Profit per equity partner was a different story. With a net gain of 10 in the equity partner ranks, PPP dropped 21 percent, to $863,000 from $1.09 million. Just as equity partner population increased, nonequity partner population predictably decreased—to 79 from 87, a 9.2 percent change.

Firms routinely report having a strictly merit-based compensation system with a handful of nonequity partners who earn more than some equity partners, and McElroy Deutsch fits in this category, according to Deutsch. With the partner ranks changed in 2017, compensation was spread differently, but the PPP figure tells little about what individual partners made, he said.

Insurance practitioners are expected to bill 1,900 hours per year; those in other practices, such as estates and other transactional disciplines, bill at higher rates and have lower benchmarks, Deutsch said.

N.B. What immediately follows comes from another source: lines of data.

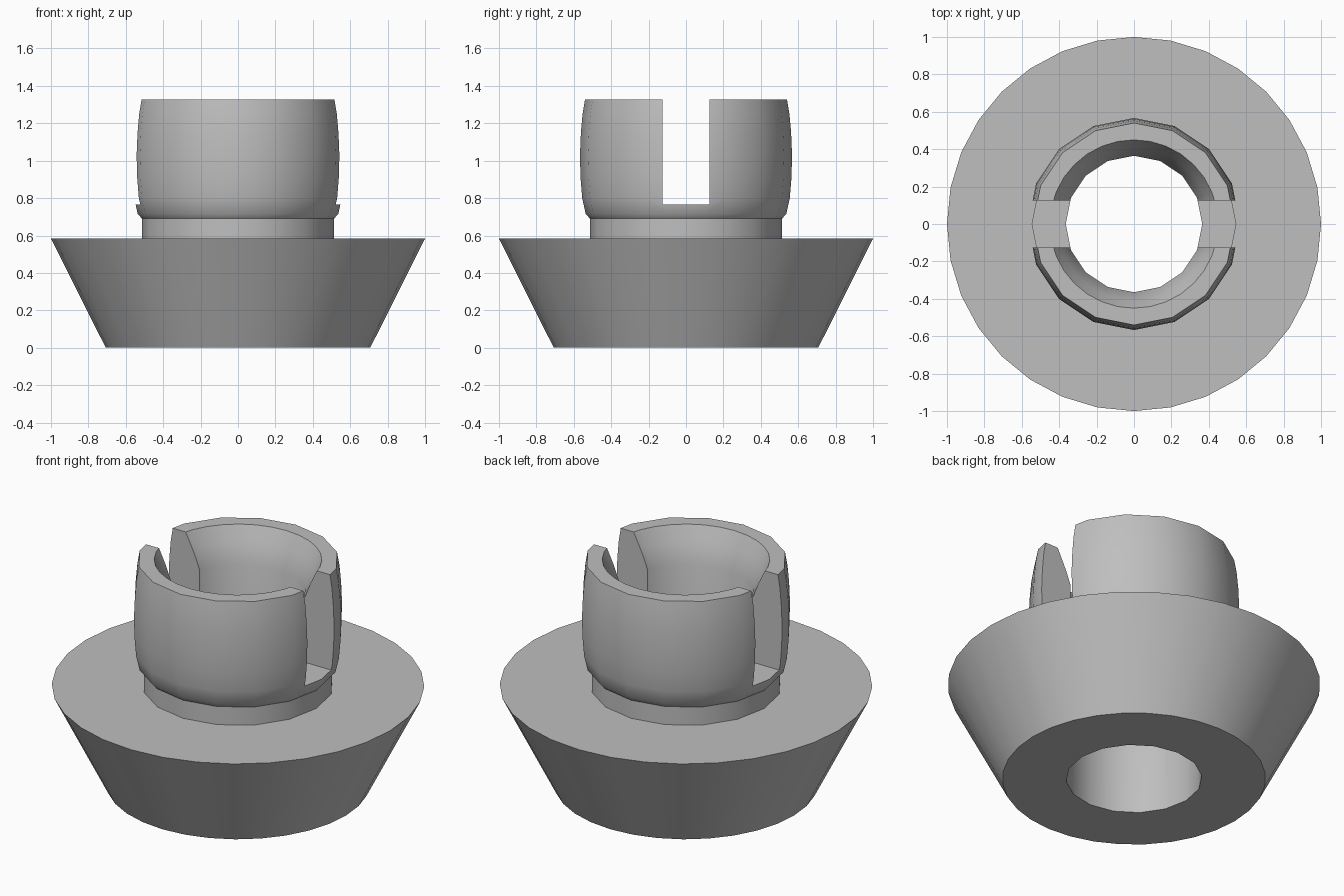
import bpy
import bmesh
import math

default_cube = bpy.data.objects.get("Cube")
if default_cube:
    bpy.data.objects.remove(default_cube, do_unlink=True)

FINE, COARSE = 32, 16

# One plain grey material
grey = bpy.data.materials.new("plain grey")
grey.use_nodes = True
grey.diffuse_color = (0.52, 0.52, 0.52, 1)
grey.node_tree.nodes["Principled BSDF"].inputs["Base Color"].default_value = grey.diffuse_color


def ring(bm, radius, z, sides):
    """Ring of FINE vertices lying on a regular polygon with the given sides."""
    verts = []
    half = math.pi / sides
    for i in range(FINE):
        angle = math.tau * i / FINE
        offset = angle % (2 * half) - half
        r = radius * math.cos(half) / math.cos(offset)
        verts.append(bm.verts.new((r * math.cos(angle), r * math.sin(angle), z)))
    return verts


# Closed profile: tapered flange, neck, bulging collar, flared mouth, bore
profile = [
    (0.365, 0, COARSE),
    (0.707, 0, FINE),
    (1.0, 0.583, FINE),
    (0.513, 0.583, COARSE),
    (0.513, 0.69, COARSE),
    (0.536, 0.715, COARSE),
    (0.555, 0.80, COARSE),
    (0.564, 0.91, COARSE),
    (0.567, 1.03, COARSE),
    (0.562, 1.15, COARSE),
    (0.553, 1.25, COARSE),
    (0.540, 1.328, COARSE),
    (0.450, 1.328, FINE),
    (0.410, 1.245, FINE),
    (0.365, 1.13, COARSE),
]
bm = bmesh.new()
rings = [ring(bm, *point) for point in profile]
for k, low in enumerate(rings):
    high = rings[(k + 1) % len(rings)]
    for i in range(FINE):
        j = (i + 1) % FINE
        bm.faces.new((low[i], low[j], high[j], high[i]))
bmesh.ops.recalc_face_normals(bm, faces=bm.faces)
mesh = bpy.data.meshes.new("flanged_split_bushing")
bm.to_mesh(mesh)
bm.free()
mesh.materials.append(grey)
bushing = bpy.data.objects.new("flanged_split_bushing", mesh)
bpy.context.collection.objects.link(bushing)

# Slot across the collar, splitting it into front and back jaws
bpy.ops.mesh.primitive_cube_add(size=1, location=(0, 0, 1.265))
cutter = bpy.context.object
cutter.name = "slot_cutter"
cutter.scale = (3, 0.25, 1)
cutter.hide_render = True
cutter.data.materials.append(grey)

slot = bushing.modifiers.new("slot", "BOOLEAN")
slot.operation = "DIFFERENCE"
slot.solver = "EXACT"
slot.object = cutter
bpy.ops.object.select_all(action="DESELECT")
bushing.select_set(True)
bpy.context.view_layer.objects.active = bushing
bpy.ops.object.modifier_apply(modifier=slot.name)
bpy.data.objects.remove(cutter, do_unlink=True)

bpy.ops.object.shade_smooth_by_angle(angle=math.radians(30))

But generally, “there’s no formula,” Deutsch said. “Formulas have killed law firms.”

Deutsch noted that each of the firm’s partners, equity and nonequity, get a vote.

In terms of practice areas, commercial litigation and insurance litigation performed well in 2017, while bankruptcy, including creditor- and debtor-side work, was quiet, even in the firm’s bankruptcy practice in Delaware, a typically busy market, according to Deutsch.

He echoed what’s become a common sentiment among firm leaders in New Jersey and elsewhere who wish to improve their financial metrics: Weeding out lower-margin work.

“We’re just not going to take that work anymore,” though “we’ve kind of grandfathered [in] some of the long-term clients,” and doing a low-rate “favor” for a client who provides a lot of work to the firm is not uncommon, Deutsch said. “Regardless of volume, you have to look at, did we make any money?”

Deutsch said the firm also is examining expenses in all offices, but only so much can be done with that side of the ledger.

“You can’t really manage by expenses,” he said. “You really have to manage by revenue.”